◆ **Work to complete**
An exact copy of every record is the expected answer.

◆ **Dataset**
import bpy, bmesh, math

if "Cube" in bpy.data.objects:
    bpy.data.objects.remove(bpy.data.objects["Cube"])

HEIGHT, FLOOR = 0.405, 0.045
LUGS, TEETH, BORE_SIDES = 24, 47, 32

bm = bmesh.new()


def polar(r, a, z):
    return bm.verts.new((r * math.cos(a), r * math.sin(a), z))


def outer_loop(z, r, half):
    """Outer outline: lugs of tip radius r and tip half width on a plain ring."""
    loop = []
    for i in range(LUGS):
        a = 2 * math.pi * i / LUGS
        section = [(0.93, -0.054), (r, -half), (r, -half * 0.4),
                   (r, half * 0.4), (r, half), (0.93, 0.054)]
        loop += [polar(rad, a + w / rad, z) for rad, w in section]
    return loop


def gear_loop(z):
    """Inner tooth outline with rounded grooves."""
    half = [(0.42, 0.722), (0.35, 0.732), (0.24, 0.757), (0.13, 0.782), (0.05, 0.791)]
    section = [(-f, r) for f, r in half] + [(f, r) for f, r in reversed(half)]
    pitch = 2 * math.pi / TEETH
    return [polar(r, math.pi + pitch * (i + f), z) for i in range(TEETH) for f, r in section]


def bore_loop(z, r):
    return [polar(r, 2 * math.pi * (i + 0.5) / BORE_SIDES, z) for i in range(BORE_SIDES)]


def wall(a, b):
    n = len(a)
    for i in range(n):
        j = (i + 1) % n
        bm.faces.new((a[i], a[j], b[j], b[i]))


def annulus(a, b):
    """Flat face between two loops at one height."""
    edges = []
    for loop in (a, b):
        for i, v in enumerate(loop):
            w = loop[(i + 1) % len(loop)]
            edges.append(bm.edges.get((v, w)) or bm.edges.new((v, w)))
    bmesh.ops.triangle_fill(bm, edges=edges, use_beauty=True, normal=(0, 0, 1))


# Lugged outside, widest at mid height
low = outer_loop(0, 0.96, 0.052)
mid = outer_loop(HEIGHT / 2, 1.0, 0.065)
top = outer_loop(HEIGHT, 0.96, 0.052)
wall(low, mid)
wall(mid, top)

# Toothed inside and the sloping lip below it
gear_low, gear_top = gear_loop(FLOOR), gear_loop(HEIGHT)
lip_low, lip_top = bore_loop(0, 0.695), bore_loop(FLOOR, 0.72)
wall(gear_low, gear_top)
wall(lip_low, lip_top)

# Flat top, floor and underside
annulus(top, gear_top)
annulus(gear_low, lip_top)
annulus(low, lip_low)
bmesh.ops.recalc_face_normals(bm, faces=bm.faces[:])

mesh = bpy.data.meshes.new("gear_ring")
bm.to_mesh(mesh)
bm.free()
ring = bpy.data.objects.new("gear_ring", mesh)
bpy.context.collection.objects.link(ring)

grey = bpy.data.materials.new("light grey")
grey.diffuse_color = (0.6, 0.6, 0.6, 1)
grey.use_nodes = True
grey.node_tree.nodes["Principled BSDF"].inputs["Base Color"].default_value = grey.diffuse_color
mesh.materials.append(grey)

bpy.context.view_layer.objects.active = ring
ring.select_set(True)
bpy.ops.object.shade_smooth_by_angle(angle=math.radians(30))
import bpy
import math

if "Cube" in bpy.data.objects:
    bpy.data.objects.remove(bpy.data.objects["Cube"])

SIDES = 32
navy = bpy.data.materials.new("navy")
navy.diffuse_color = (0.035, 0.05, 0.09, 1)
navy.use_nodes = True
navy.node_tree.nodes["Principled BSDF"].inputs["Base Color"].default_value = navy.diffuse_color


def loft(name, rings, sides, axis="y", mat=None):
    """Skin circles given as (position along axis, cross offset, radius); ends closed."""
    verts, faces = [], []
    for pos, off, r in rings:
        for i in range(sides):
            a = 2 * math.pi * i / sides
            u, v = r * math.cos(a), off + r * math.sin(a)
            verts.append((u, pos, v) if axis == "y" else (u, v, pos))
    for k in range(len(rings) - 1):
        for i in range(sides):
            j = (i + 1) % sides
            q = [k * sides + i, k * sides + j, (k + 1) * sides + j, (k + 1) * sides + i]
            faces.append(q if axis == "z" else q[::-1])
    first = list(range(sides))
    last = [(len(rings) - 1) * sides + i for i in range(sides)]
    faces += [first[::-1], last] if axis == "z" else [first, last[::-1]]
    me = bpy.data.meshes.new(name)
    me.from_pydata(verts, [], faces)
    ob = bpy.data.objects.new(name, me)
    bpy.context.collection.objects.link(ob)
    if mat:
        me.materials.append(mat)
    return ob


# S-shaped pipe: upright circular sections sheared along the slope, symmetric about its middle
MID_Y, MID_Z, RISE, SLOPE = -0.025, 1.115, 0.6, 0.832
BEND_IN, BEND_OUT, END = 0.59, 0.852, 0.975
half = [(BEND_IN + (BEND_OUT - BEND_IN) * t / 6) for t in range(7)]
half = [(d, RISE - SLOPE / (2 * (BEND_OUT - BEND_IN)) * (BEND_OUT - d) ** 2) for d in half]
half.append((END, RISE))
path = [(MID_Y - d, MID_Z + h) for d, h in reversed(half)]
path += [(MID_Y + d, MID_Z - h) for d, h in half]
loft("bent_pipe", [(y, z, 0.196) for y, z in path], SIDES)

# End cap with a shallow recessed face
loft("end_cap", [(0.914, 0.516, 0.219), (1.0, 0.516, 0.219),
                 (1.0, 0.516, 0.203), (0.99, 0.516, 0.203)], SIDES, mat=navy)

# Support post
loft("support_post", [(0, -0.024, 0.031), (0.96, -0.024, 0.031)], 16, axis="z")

◆ **Response for this exercise**
import bpy, bmesh, math

if "Cube" in bpy.data.objects:
    bpy.data.objects.remove(bpy.data.objects["Cube"])

HEIGHT, FLOOR = 0.405, 0.045
LUGS, TEETH, BORE_SIDES = 24, 47, 32

bm = bmesh.new()


def polar(r, a, z):
    return bm.verts.new((r * math.cos(a), r * math.sin(a), z))


def outer_loop(z, r, half):
    """Outer outline: lugs of tip radius r and tip half width on a plain ring."""
    loop = []
    for i in range(LUGS):
        a = 2 * math.pi * i / LUGS
        section = [(0.93, -0.054), (r, -half), (r, -half * 0.4),
                   (r, half * 0.4), (r, half), (0.93, 0.054)]
        loop += [polar(rad, a + w / rad, z) for rad, w in section]
    return loop


def gear_loop(z):
    """Inner tooth outline with rounded grooves."""
    half = [(0.42, 0.722), (0.35, 0.732), (0.24, 0.757), (0.13, 0.782), (0.05, 0.791)]
    section = [(-f, r) for f, r in half] + [(f, r) for f, r in reversed(half)]
    pitch = 2 * math.pi / TEETH
    return [polar(r, math.pi + pitch * (i + f), z) for i in range(TEETH) for f, r in section]


def bore_loop(z, r):
    return [polar(r, 2 * math.pi * (i + 0.5) / BORE_SIDES, z) for i in range(BORE_SIDES)]


def wall(a, b):
    n = len(a)
    for i in range(n):
        j = (i + 1) % n
        bm.faces.new((a[i], a[j], b[j], b[i]))


def annulus(a, b):
    """Flat face between two loops at one height."""
    edges = []
    for loop in (a, b):
        for i, v in enumerate(loop):
            w = loop[(i + 1) % len(loop)]
            edges.append(bm.edges.get((v, w)) or bm.edges.new((v, w)))
    bmesh.ops.triangle_fill(bm, edges=edges, use_beauty=True, normal=(0, 0, 1))


# Lugged outside, widest at mid height
low = outer_loop(0, 0.96, 0.052)
mid = outer_loop(HEIGHT / 2, 1.0, 0.065)
top = outer_loop(HEIGHT, 0.96, 0.052)
wall(low, mid)
wall(mid, top)

# Toothed inside and the sloping lip below it
gear_low, gear_top = gear_loop(FLOOR), gear_loop(HEIGHT)
lip_low, lip_top = bore_loop(0, 0.695), bore_loop(FLOOR, 0.72)
wall(gear_low, gear_top)
wall(lip_low, lip_top)

# Flat top, floor and underside
annulus(top, gear_top)
annulus(gear_low, lip_top)
annulus(low, lip_low)
bmesh.ops.recalc_face_normals(bm, faces=bm.faces[:])

mesh = bpy.data.meshes.new("gear_ring")
bm.to_mesh(mesh)
bm.free()
ring = bpy.data.objects.new("gear_ring", mesh)
bpy.context.collection.objects.link(ring)

grey = bpy.data.materials.new("light grey")
grey.diffuse_color = (0.6, 0.6, 0.6, 1)
grey.use_nodes = True
grey.node_tree.nodes["Principled BSDF"].inputs["Base Color"].default_value = grey.diffuse_color
mesh.materials.append(grey)

bpy.context.view_layer.objects.active = ring
ring.select_set(True)
bpy.ops.object.shade_smooth_by_angle(angle=math.radians(30))
import bpy
import math

if "Cube" in bpy.data.objects:
    bpy.data.objects.remove(bpy.data.objects["Cube"])

SIDES = 32
navy = bpy.data.materials.new("navy")
navy.diffuse_color = (0.035, 0.05, 0.09, 1)
navy.use_nodes = True
navy.node_tree.nodes["Principled BSDF"].inputs["Base Color"].default_value = navy.diffuse_color


def loft(name, rings, sides, axis="y", mat=None):
    """Skin circles given as (position along axis, cross offset, radius); ends closed."""
    verts, faces = [], []
    for pos, off, r in rings:
        for i in range(sides):
            a = 2 * math.pi * i / sides
            u, v = r * math.cos(a), off + r * math.sin(a)
            verts.append((u, pos, v) if axis == "y" else (u, v, pos))
    for k in range(len(rings) - 1):
        for i in range(sides):
            j = (i + 1) % sides
            q = [k * sides + i, k * sides + j, (k + 1) * sides + j, (k + 1) * sides + i]
            faces.append(q if axis == "z" else q[::-1])
    first = list(range(sides))
    last = [(len(rings) - 1) * sides + i for i in range(sides)]
    faces += [first[::-1], last] if axis == "z" else [first, last[::-1]]
    me = bpy.data.meshes.new(name)
    me.from_pydata(verts, [], faces)
    ob = bpy.data.objects.new(name, me)
    bpy.context.collection.objects.link(ob)
    if mat:
        me.materials.append(mat)
    return ob


# S-shaped pipe: upright circular sections sheared along the slope, symmetric about its middle
MID_Y, MID_Z, RISE, SLOPE = -0.025, 1.115, 0.6, 0.832
BEND_IN, BEND_OUT, END = 0.59, 0.852, 0.975
half = [(BEND_IN + (BEND_OUT - BEND_IN) * t / 6) for t in range(7)]
half = [(d, RISE - SLOPE / (2 * (BEND_OUT - BEND_IN)) * (BEND_OUT - d) ** 2) for d in half]
half.append((END, RISE))
path = [(MID_Y - d, MID_Z + h) for d, h in reversed(half)]
path += [(MID_Y + d, MID_Z - h) for d, h in half]
loft("bent_pipe", [(y, z, 0.196) for y, z in path], SIDES)

# End cap with a shallow recessed face
loft("end_cap", [(0.914, 0.516, 0.219), (1.0, 0.516, 0.219),
                 (1.0, 0.516, 0.203), (0.99, 0.516, 0.203)], SIDES, mat=navy)

# Support post
loft("support_post", [(0, -0.024, 0.031), (0.96, -0.024, 0.031)], 16, axis="z")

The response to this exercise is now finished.